Every child receiving special education services are covered under the Federal law, the Individuals with Disabilities Act (IDEA). This federal law names the ways in which children who receive public education are protected and what they are entitled to for special education. It is important to know that every state has to abide by what IDEA lays out. However, every State is different. The only variation allowed is if the State chooses to make principles of IDEA more stringent (ex: timelines shorter) for their individual state.
What you need to know if your child has an IEP:
If your family moves to a new state, IDEA is clear that the services your child received in the State where they originally received Special Education services transfer across State lines. So for example, if your family lives in Minnesota and your child receives 5 hours of resource support and 1 hour of speech therapy, when you pick up and move to New York, IDEA protects your child’s educational rights to continue to receive 5 hours of resource and 1 hour of speech therapy in their new school. This goes the same if you move within the same state too! IDEA maps out what EVERY IEP MUST HAVE ACROSS THE NATION, however, each states IEP may physically look different.
Q: Can the receiving school change Your child’s IEP because they don’t have the same exact programs as your previous school?
A: Yes and No. The school can absolutely NEVER make changes to your child’s IEP without a Planning and Placement team meeting (IEP meeting…every state uses different terminology too!) or without your consent. As the Parent, you are the foremost member of a team. If the receiving school does not offer specific programs or certain support services that existed in your former state, it becomes the responsibility of the new team (yes including you the parent) to determine what services can be provided that resemble the child’s previous IEP or if there is a different placement available within the new school district to give the child what he/she needs. If your child had something specific like a 1:1 aide or behavioral therapist, it is absolutely imperative that the new school complies with similar recommendations. They are legally bound under the IEP, which is a legal document, to honor the services that have already been determined are necessary for that child’s educational success. If the school system states that they “don’t do that” or “don’t have that resource” they are out of compliance and you need to contact the school systems Director of Special Education or even the State immediately. Always put your concerns in writing to make a paper trail documenting your concern (this includes email).

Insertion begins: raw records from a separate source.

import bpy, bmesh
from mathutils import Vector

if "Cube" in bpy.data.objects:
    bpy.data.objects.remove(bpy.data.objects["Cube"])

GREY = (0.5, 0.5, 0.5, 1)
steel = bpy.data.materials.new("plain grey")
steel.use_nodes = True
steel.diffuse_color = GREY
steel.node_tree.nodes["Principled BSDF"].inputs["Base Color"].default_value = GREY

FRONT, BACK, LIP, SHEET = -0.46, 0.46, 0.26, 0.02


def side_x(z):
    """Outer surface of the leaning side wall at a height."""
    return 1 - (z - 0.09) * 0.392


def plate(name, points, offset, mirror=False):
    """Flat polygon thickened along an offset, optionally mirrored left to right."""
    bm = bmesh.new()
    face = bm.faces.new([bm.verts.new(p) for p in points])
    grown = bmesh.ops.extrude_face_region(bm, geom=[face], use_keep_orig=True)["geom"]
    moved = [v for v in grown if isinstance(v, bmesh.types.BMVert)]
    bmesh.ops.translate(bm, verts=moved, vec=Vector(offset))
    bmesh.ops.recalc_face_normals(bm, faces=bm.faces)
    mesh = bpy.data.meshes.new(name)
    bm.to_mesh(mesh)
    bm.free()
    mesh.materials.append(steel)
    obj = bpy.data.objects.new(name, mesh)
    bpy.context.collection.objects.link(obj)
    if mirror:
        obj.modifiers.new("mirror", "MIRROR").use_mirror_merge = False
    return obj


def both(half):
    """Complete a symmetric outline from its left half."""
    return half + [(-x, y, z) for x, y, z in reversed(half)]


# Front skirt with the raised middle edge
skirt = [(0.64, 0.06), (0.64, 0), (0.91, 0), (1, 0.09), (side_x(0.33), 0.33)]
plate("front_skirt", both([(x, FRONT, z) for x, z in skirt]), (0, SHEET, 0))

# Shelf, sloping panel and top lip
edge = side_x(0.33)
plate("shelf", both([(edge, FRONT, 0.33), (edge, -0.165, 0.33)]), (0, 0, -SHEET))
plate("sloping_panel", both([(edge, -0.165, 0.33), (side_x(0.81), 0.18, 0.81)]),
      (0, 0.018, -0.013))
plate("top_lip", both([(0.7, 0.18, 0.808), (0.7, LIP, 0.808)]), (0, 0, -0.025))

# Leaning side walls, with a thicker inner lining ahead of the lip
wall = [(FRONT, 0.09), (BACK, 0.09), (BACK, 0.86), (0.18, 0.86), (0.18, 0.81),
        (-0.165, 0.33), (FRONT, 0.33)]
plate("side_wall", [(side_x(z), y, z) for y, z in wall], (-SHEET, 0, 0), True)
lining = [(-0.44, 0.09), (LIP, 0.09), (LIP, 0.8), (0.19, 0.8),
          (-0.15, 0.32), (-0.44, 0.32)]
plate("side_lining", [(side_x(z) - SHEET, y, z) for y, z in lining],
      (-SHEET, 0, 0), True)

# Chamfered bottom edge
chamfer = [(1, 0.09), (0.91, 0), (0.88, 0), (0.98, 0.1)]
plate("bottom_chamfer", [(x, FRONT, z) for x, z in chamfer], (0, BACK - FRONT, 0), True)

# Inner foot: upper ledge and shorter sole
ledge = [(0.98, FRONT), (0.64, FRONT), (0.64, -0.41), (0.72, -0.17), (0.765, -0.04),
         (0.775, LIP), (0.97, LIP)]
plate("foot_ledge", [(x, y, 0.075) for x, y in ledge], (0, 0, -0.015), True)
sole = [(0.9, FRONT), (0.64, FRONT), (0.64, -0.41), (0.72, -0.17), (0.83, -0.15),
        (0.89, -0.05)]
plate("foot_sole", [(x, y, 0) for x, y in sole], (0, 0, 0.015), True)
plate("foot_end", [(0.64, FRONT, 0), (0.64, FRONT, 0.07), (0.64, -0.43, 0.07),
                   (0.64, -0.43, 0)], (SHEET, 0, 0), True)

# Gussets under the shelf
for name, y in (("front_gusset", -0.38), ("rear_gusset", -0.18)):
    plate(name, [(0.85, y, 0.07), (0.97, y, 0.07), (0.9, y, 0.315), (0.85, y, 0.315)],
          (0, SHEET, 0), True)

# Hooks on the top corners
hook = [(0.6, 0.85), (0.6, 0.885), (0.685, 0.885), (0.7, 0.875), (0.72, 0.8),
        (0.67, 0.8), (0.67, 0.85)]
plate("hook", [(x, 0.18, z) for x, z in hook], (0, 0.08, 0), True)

If it is a question of hours or service delivery, use your judgement. Go with your gut. If you feel the school is proposing something completely irrational (i.e. cutting 5 hours down to 1) disagree with the proposed change. Legally if there is a disagreement, the old IEP must remain until a new one is agreed upon.
If you feel the school is proposing something appropriate, again go with your gut. For example, if the school wants to change 5 hours of pull out resource support to 2 hours pull out and 3 hours in the classroom because the resource teacher co-teaches reading this may be an acceptable service delivery alteration. It’s not changing the service being delivered just the setting. Just always remember: YOU CAN CALL A PPT WHENEVER YOU WANT!
Again, your parental right under IDEA is to hold a meeting whenever you want to discuss or make changes to your child’s IEP. Team meetings may suffice too, but if it ever comes down to changes in IEP services, hours, etc. hold a PPT/IEP meeting.
If you are ever in the situation where a new school system does not honor an IEP or attempts to remove services, you should immediately hold a PPT meeting and document your concerns or disagreement. You always have the right to contact your State department of special education and file a formal complaint against the school district. Should it become a legal issue, you may want to exercise your right to due process and search for educational advocates or attorneys that specialize in educational law.
Jodi L. Everone, M.S., CCC-SLP
You know that pamphlet of really tiny writing that you always get at a meeting or sent to you in the mail…..those are your Parental Rights, you need to read them! Every state has them posted on their Department of Special Education website, download them if you threw them out or ask for another copy. This gives you the answers to many of your questions. This tells you what you are afforded under Federal & State educational law. Reading this information will make you a better advocate for your child.
Every time I attend a PPT for a family member or a client, I read these Procedural Safeguards because I want to make sure I know exactly what my loved one or student has the right to receive and what the parent is entitled to ask for.
Outlined in these packets include:
-Explanation of IEP
-Explanation of Testing procedures (timelines, consent, initial evaluation vs. re-eval, etc.)
-Explanation of Special Education services
-Explanation of Due Process (legal process or action you can take if you disagree with the school)
-Explanation if you disagree with school testing and your right to request an Independent Educational Evaluation (IEE)
-Explanation of suspension/expulsion for students with IEPs.
-Explanation of Seclusion/Restraint policy
Again, it is your responsibility to be informed of what your rights are as a parent of a child who receives Special Education services. Be responsible. Read your Parental Rights and always keeps copies of your child’s educational records (IEPs, progress reports, report cards or evaluations). I highly recommend every parent keep a file and organize it by year so that if you ever need to refer to it or if you ever find yourself in a legal battle with your school system, you want to make sure you have all the necessary documents. If you are missing something, ask you school. It is your right to make a formal request of educational records from the school district at any time.
Here is an interesting article I recently found written by an educational attorney regarding when parents question the services their child is receiving in schools. Hope you find it helpful.
Jodi L. Everone, M.S., CCC-SLP